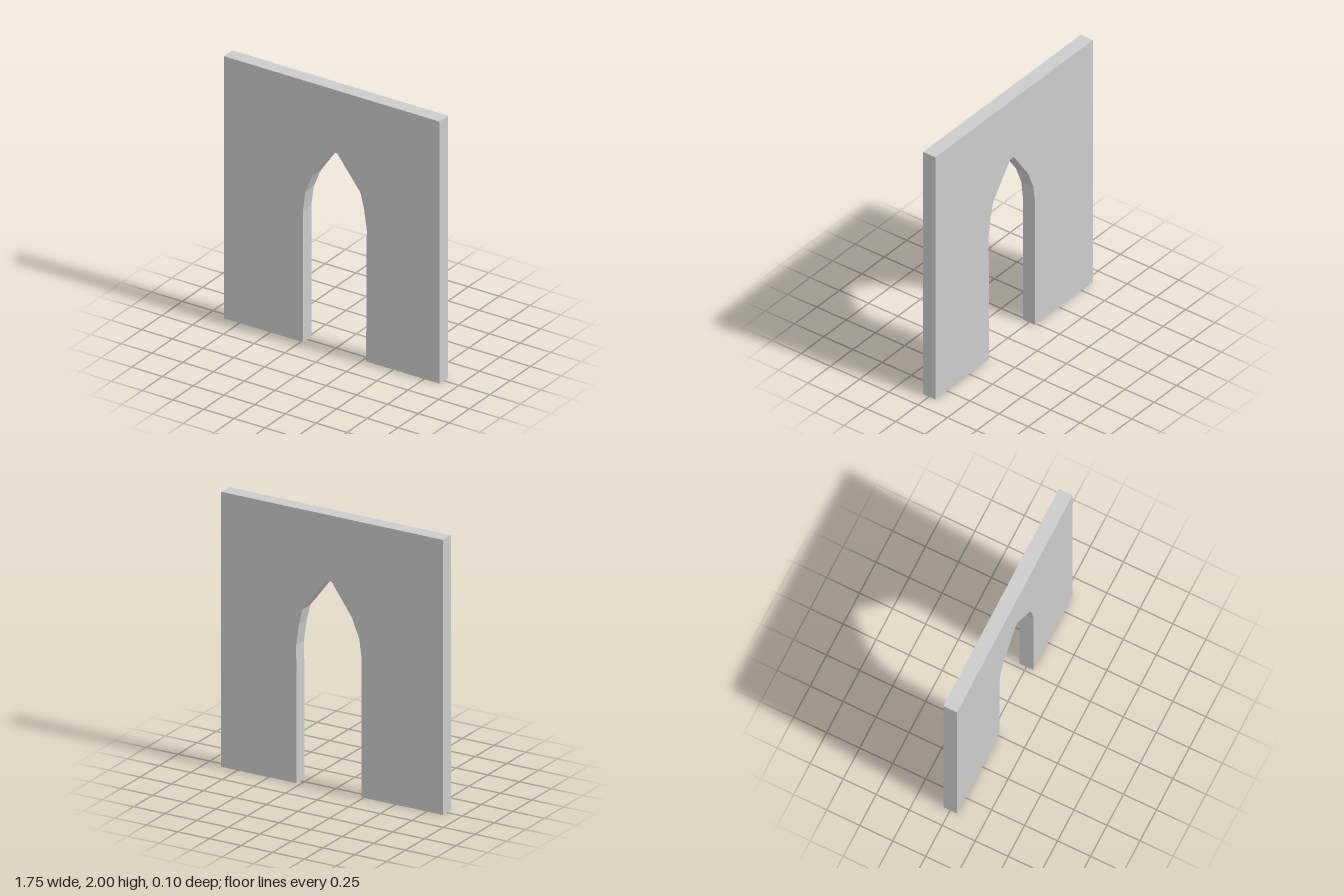
import * as THREE from 'three';

export function createModel() {
  const group = new THREE.Group();
  const halfWidth = 0.877, height = 2, depth = 0.104;

  // Pointed doorway outline, from the right jamb's foot over the apex to the left jamb's foot
  const archway = [
    [-0.235, 0], [-0.235, 1.0], [-0.215, 1.15], [-0.158, 1.29], [0.003, 1.52],
    [0.045, 1.52], [0.234, 1.273], [0.262, 1.16], [0.285, 1.0], [0.281, 0.8], [0.28, 0],
  ];

  // Wall slab, open at the bottom where the doorway meets the ground
  const outline = [
    ...archway, [halfWidth, 0], [halfWidth, height], [-halfWidth, height], [-halfWidth, 0],
  ].map(([x, y]) => new THREE.Vector2(x, y));

  const geometry = new THREE.ExtrudeGeometry(new THREE.Shape(outline), { depth, bevelEnabled: false });
  geometry.translate(0, 0, -depth / 2);

  const wall = new THREE.Mesh(
    geometry,
    new THREE.MeshStandardMaterial({ color: 0xcccccc, flatShading: true }),
  );
  wall.name = 'archedWall';
  group.add(wall);
  return group;
}
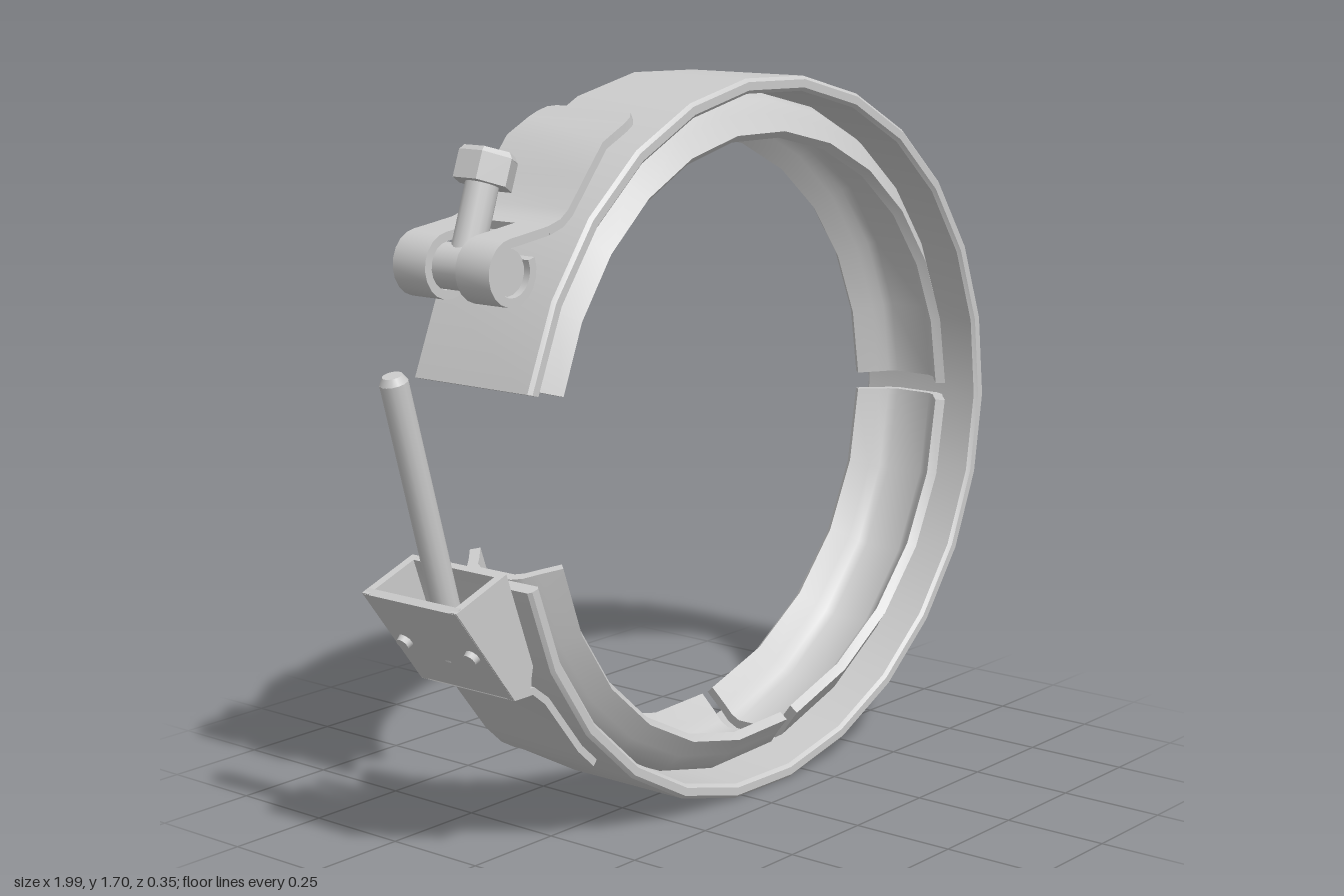
import * as THREE from 'three';
import { toCreasedNormals } from 'three/addons/utils/BufferGeometryUtils.js';

const V2 = (x, y) => new THREE.Vector2(x, y);
const RAD = Math.PI / 180;

// Solid swept through matching closed cross-sections, capped at both ends
function loft(sections, profile) {
  const n = profile.length, pos = [], idx = [];
  sections.forEach(s => s.forEach(p => pos.push(...p)));
  for (let i = 0; i < sections.length - 1; i++)
    for (let j = 0; j < n; j++) {
      const a = i * n + j, b = i * n + (j + 1) % n;
      idx.push(a, b, a + n, b, b + n, a + n);
    }
  const flip = THREE.ShapeUtils.isClockWise(profile);
  const last = (sections.length - 1) * n;
  for (const [a, b, c] of THREE.ShapeUtils.triangulateShape(profile, [])) {
    const [p, q] = flip ? [b, c] : [c, b];
    idx.push(a, p, q, last + a, last + q, last + p);
  }
  // turn the faces outwards if the sweep ran the other way
  let volume = 0;
  const at = k => new THREE.Vector3().fromArray(pos, idx[k] * 3);
  for (let k = 0; k < idx.length; k += 3) volume += at(k).dot(at(k + 1).cross(at(k + 2)));
  if (volume < 0) idx.reverse();
  const g = new THREE.BufferGeometry();
  g.setAttribute('position', new THREE.Float32BufferAttribute(pos, 3));
  g.setIndex(idx);
  return toCreasedNormals(g, 35 * RAD);
}

// Slightly egg-shaped ring: angle in degrees, depth below the outer surface
function ringPoint(deg, d, z) {
  const c = Math.cos(deg * RAD), s = Math.sin(deg * RAD);
  return [0.08 + ((c > 0 ? 0.915 : 0.853) - d) * c, 0.856 + (0.853 - d) * s, z];
}

function ringSweep(profile, from, to, spread = 0) {
  const steps = Math.max(4, Math.round(Math.abs(to - from) / 14)), sections = [];
  for (let i = 0; i <= steps; i++) {
    const t = from + (to - from) * i / steps;
    const extra = spread * Math.max(0, (Math.abs(t) - 90) / 75) ** 2;
    sections.push(profile.map(p => ringPoint(t, p.x + extra, p.y)));
  }
  return loft(sections, profile);
}

// Bent sheet along [x, y, halfWidth?] points, centred on depth z
function sheet(path, thick, halfWidth, z = 0) {
  const h = thick / 2;
  const sections = path.map(([x, y, w = halfWidth], i) => {
    const a = path[Math.max(0, i - 1)], b = path[Math.min(path.length - 1, i + 1)];
    const dir = V2(b[0] - a[0], b[1] - a[1]).normalize();
    const nx = -dir.y * h, ny = dir.x * h;
    return [[x + nx, y + ny, z - w], [x + nx, y + ny, z + w], [x - nx, y - ny, z + w], [x - nx, y - ny, z - w]];
  });
  return loft(sections, [V2(0, 0), V2(1, 0), V2(1, 1), V2(0, 1)]);
}

export function createModel() {
  const group = new THREE.Group();
  const mat = new THREE.MeshStandardMaterial({ color: 0xcccccc });
  const add = (name, geo) => {
    const m = new THREE.Mesh(geo, mat);
    m.name = name;
    group.add(m);
    return m;
  };
  // Rod between two points in the z = 0 plane
  const rod = (name, a, b, r1, r2, sides) => {
    const A = new THREE.Vector3(...a, 0), B = new THREE.Vector3(...b, 0);
    const geo = new THREE.CylinderGeometry(r2, r1, A.distanceTo(B), sides);
    const m = add(name, sides > 6 ? geo : toCreasedNormals(geo, 0.5));
    m.position.copy(A).lerp(B, 0.5);
    m.quaternion.setFromUnitVectors(new THREE.Vector3(0, 1, 0), B.sub(A).normalize());
    return m;
  };

  // Outer band with softened edges
  const e = 0.008, w = 0.173;
  add('outerBand', ringSweep([V2(0, e - w), V2(0, w - e), V2(e, w), V2(0.035 - e, w),
    V2(0.035, w - e), V2(0.035, e - w), V2(0.035 - e, -w), V2(e, -w)], 164.4, -166.5));

  // Three flared channel segments inside the band
  const half = [[0.046, 0.06], [0.06, 0.084], [0.09, 0.106], [0.131, 0.14],
    [0.147, 0.122], [0.106, 0.088], [0.082, 0.07], [0.07, 0.05]];
  const channel = [...half.map(([d, z]) => V2(d, z)), ...half.map(([d, z]) => V2(d, -z)).reverse()];
  for (const [a, b] of [[163.5, 2], [-1.5, -78], [-81, -165.5]])
    add('channelSegment', ringSweep(channel, a, b, 0.014));

  // Upper strap with a rounded free end
  add('upperStrap', sheet([[-0.342, 1.644, 0.1], [-0.349, 1.641, 0.122], [-0.365, 1.632, 0.135],
    [-0.39, 1.62, 0.14], [-0.46, 1.586], [-0.52, 1.515], [-0.572, 1.452], [-0.6, 1.432], [-0.64, 1.42]], 0.02, 0.14));

  // Strap loops on either side of the bolt slot
  const loop = [[-0.64, 1.42], [-0.7, 1.412]];
  for (let a = 95; a <= 383; a += 18)
    loop.push([-0.754 + 0.063 * Math.cos(a * RAD), 1.342 + 0.063 * Math.sin(a * RAD)]);
  for (const s of [-1, 1]) add('strapLoop', sheet(loop, 0.02, 0.048, s * 0.092));

  // Barrel nut and hex bolt
  const barrel = add('barrelNut', new THREE.CylinderGeometry(0.051, 0.051, 0.25, 18));
  barrel.rotation.x = Math.PI / 2;
  barrel.position.set(-0.754, 1.342, 0);
  rod('boltShank', [-0.754, 1.342], [-0.69, 1.528], 0.037, 0.037, 14);
  rod('boltHead', [-0.695, 1.512], [-0.674, 1.57], 0.067, 0.067, 6);
  rod('boltHeadChamfer', [-0.674, 1.57], [-0.67, 1.582], 0.067, 0.058, 6);

  // Wedge bracket: two cheeks, an outer plate, an inner plate running into the tail
  const cheek = new THREE.ExtrudeGeometry(new THREE.Shape([V2(-0.94, 0.647), V2(-0.765, 0.418),
    V2(-0.716, 0.432), V2(-0.706, 0.482), V2(-0.786, 0.702)]), { depth: 0.02, bevelEnabled: false });
  for (const z of [-0.14, 0.12]) add('bracketCheek', cheek).position.z = z;
  add('bracketOuterPlate', sheet([[-0.932, 0.65], [-0.76, 0.426]], 0.018, 0.137));
  add('bracketInnerPlate', sheet([[-0.794, 0.699], [-0.716, 0.482], [-0.718, 0.436]], 0.018, 0.137));
  add('bracketTail', sheet([[-0.765, 0.426], [-0.705, 0.426], [-0.663, 0.394], [-0.555, 0.258],
    [-0.505, 0.213, 0.14], [-0.492, 0.203, 0.115]], 0.017, 0.14));

  // Rivets on the outer plate
  for (const z of [-0.1, 0.1]) rod('rivet', [-0.835, 0.54], [-0.862, 0.521], 0.022, 0.016, 12).position.z = z;

  // T-bolt held in the bracket
  rod('tBoltRod', [-0.795, 0.5], [-0.969, 1.125], 0.031, 0.031, 14);
  rod('tBoltTip', [-0.969, 1.125], [-0.973, 1.14], 0.031, 0.022, 14);
  const cross = add('tBoltCrossbar', new THREE.CylinderGeometry(0.035, 0.035, 0.24, 14));
  cross.rotation.x = Math.PI / 2;
  cross.position.set(-0.795, 0.55, 0);

  return group;
}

*-*-*

What lines of the listing contain the word "path"? Copy them all.

**Problem solution**:
function sheet(path, thick, halfWidth, z = 0) {
  const sections = path.map(([x, y, w = halfWidth], i) => {
    const a = path[Math.max(0, i - 1)], b = path[Math.min(path.length - 1, i + 1)];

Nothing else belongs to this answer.